[Problem details]
Stopping right after the line with "m.use_nodes = True", please reproduce the material below exactly from its first line.

■ ■ ■

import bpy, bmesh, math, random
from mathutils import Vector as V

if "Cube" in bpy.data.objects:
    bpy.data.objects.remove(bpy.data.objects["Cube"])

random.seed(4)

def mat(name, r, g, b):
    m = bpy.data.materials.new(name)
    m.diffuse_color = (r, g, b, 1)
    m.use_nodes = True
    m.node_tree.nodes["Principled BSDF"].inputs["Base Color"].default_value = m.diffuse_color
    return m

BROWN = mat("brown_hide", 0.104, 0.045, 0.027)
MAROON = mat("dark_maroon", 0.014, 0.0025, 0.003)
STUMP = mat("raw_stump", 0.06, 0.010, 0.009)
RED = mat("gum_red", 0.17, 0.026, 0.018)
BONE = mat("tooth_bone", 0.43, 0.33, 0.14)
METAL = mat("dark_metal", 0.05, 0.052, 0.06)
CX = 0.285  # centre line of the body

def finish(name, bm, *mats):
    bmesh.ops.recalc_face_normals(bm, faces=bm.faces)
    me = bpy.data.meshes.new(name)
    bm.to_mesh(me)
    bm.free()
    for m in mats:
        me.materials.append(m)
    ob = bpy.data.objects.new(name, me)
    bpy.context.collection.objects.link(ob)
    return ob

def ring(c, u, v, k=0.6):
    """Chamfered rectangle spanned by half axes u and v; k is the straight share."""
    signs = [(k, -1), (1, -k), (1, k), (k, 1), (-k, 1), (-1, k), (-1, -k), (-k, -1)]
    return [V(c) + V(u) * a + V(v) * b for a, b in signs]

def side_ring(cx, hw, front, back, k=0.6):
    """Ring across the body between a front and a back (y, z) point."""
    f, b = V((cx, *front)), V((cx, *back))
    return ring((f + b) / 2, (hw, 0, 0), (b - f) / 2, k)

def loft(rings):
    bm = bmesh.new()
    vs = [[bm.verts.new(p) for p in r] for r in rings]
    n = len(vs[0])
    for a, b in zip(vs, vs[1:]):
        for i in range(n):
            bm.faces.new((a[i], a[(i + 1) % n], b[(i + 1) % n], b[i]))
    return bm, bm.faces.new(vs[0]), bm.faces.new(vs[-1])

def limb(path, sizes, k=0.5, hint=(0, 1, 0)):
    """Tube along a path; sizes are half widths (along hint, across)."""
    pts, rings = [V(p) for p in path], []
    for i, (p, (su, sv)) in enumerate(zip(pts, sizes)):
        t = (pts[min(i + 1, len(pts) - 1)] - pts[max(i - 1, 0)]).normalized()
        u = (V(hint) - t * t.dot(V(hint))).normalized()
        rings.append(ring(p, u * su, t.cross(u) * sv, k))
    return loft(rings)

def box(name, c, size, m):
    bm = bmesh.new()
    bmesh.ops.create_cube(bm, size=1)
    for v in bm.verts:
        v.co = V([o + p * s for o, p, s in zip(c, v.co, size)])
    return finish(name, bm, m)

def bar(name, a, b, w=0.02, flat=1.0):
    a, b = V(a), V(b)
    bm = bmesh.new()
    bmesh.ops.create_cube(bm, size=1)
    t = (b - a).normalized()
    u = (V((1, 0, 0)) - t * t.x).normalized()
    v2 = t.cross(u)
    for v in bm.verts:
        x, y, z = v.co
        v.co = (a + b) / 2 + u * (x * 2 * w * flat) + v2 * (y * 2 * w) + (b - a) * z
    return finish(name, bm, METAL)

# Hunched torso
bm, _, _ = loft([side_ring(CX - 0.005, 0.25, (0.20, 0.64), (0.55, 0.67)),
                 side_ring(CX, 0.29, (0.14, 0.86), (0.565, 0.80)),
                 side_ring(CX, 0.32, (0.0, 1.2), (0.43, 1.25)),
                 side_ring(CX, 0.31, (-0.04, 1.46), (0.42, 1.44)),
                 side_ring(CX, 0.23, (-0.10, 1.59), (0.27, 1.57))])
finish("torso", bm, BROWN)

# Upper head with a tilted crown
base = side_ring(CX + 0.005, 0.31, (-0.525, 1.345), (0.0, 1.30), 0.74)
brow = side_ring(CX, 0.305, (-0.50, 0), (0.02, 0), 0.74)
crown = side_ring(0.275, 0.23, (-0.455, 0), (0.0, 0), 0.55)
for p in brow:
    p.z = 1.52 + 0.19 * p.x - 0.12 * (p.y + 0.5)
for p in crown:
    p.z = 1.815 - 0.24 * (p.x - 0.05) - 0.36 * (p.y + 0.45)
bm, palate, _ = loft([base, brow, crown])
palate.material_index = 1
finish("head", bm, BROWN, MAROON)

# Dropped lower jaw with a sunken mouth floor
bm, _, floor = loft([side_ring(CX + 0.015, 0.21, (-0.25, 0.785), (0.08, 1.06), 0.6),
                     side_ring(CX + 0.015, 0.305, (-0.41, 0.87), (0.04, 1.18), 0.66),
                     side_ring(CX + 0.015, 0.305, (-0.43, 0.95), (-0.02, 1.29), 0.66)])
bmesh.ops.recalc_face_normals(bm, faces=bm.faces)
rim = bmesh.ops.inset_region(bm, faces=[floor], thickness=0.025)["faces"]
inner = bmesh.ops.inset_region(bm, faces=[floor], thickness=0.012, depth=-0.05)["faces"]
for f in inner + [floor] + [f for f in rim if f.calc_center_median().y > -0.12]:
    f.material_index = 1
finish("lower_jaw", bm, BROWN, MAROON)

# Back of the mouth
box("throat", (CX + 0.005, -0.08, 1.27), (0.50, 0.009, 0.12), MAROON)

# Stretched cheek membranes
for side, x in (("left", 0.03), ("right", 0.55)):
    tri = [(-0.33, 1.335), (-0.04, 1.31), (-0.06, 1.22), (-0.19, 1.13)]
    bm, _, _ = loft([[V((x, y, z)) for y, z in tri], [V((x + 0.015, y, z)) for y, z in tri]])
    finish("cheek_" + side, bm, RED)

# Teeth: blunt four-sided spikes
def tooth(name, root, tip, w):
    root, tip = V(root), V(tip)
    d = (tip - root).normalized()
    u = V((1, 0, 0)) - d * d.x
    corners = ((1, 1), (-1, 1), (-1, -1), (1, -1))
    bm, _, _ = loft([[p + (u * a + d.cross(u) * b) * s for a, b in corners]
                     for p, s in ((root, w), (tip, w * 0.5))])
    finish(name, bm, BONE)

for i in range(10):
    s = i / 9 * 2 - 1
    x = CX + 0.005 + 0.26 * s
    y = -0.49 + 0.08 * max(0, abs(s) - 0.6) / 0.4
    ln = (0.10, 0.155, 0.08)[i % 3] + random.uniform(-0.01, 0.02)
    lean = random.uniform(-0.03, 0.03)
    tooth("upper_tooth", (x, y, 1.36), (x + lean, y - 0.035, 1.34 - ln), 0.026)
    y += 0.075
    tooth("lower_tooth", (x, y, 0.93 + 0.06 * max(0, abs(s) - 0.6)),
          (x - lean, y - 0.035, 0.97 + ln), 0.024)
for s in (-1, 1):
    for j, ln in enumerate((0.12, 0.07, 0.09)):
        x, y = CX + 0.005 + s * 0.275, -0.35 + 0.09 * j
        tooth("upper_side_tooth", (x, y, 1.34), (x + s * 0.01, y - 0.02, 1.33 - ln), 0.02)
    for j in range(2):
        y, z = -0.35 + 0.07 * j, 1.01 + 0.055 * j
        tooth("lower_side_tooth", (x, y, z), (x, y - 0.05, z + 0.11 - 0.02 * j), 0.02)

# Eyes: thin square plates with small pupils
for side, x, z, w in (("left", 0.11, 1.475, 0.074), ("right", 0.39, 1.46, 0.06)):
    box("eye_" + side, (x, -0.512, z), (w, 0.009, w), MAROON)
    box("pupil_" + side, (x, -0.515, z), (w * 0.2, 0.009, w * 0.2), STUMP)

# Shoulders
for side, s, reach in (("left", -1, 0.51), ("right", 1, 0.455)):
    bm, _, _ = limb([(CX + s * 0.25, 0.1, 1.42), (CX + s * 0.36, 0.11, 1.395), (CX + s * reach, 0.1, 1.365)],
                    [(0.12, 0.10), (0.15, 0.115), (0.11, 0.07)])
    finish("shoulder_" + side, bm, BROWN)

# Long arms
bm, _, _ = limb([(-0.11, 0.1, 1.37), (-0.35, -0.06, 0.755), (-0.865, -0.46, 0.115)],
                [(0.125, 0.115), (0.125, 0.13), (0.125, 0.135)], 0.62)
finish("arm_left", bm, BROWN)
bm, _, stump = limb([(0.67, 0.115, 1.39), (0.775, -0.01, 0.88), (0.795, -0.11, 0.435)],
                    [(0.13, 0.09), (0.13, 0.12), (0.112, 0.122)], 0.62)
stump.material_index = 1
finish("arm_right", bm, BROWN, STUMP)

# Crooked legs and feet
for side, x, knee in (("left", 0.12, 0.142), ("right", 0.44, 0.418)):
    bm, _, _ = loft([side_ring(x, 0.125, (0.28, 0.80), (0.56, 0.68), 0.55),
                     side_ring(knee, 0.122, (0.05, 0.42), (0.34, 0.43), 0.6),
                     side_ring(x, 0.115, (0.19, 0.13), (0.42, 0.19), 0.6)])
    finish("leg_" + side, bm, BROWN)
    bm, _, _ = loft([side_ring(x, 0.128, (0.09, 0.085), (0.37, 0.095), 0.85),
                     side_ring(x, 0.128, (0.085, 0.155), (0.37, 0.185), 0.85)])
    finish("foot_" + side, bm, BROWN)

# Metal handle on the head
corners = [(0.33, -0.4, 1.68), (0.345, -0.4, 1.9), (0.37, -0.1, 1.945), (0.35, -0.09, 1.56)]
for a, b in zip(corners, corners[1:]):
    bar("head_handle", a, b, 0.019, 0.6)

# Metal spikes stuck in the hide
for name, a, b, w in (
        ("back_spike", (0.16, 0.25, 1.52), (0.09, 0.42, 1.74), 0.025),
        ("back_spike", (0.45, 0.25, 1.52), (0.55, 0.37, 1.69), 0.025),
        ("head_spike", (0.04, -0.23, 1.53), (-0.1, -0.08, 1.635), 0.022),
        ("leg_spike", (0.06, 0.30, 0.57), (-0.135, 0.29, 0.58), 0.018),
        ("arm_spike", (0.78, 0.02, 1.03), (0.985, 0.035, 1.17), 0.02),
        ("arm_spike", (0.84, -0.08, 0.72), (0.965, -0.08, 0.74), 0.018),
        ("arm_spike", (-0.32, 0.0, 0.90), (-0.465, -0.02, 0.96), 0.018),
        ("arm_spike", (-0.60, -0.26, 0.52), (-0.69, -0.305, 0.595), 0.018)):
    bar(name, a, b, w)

■ ■ ■

[Answer below]
import bpy, bmesh, math, random
from mathutils import Vector as V

if "Cube" in bpy.data.objects:
    bpy.data.objects.remove(bpy.data.objects["Cube"])

random.seed(4)

def mat(name, r, g, b):
    m = bpy.data.materials.new(name)
    m.diffuse_color = (r, g, b, 1)
    m.use_nodes = True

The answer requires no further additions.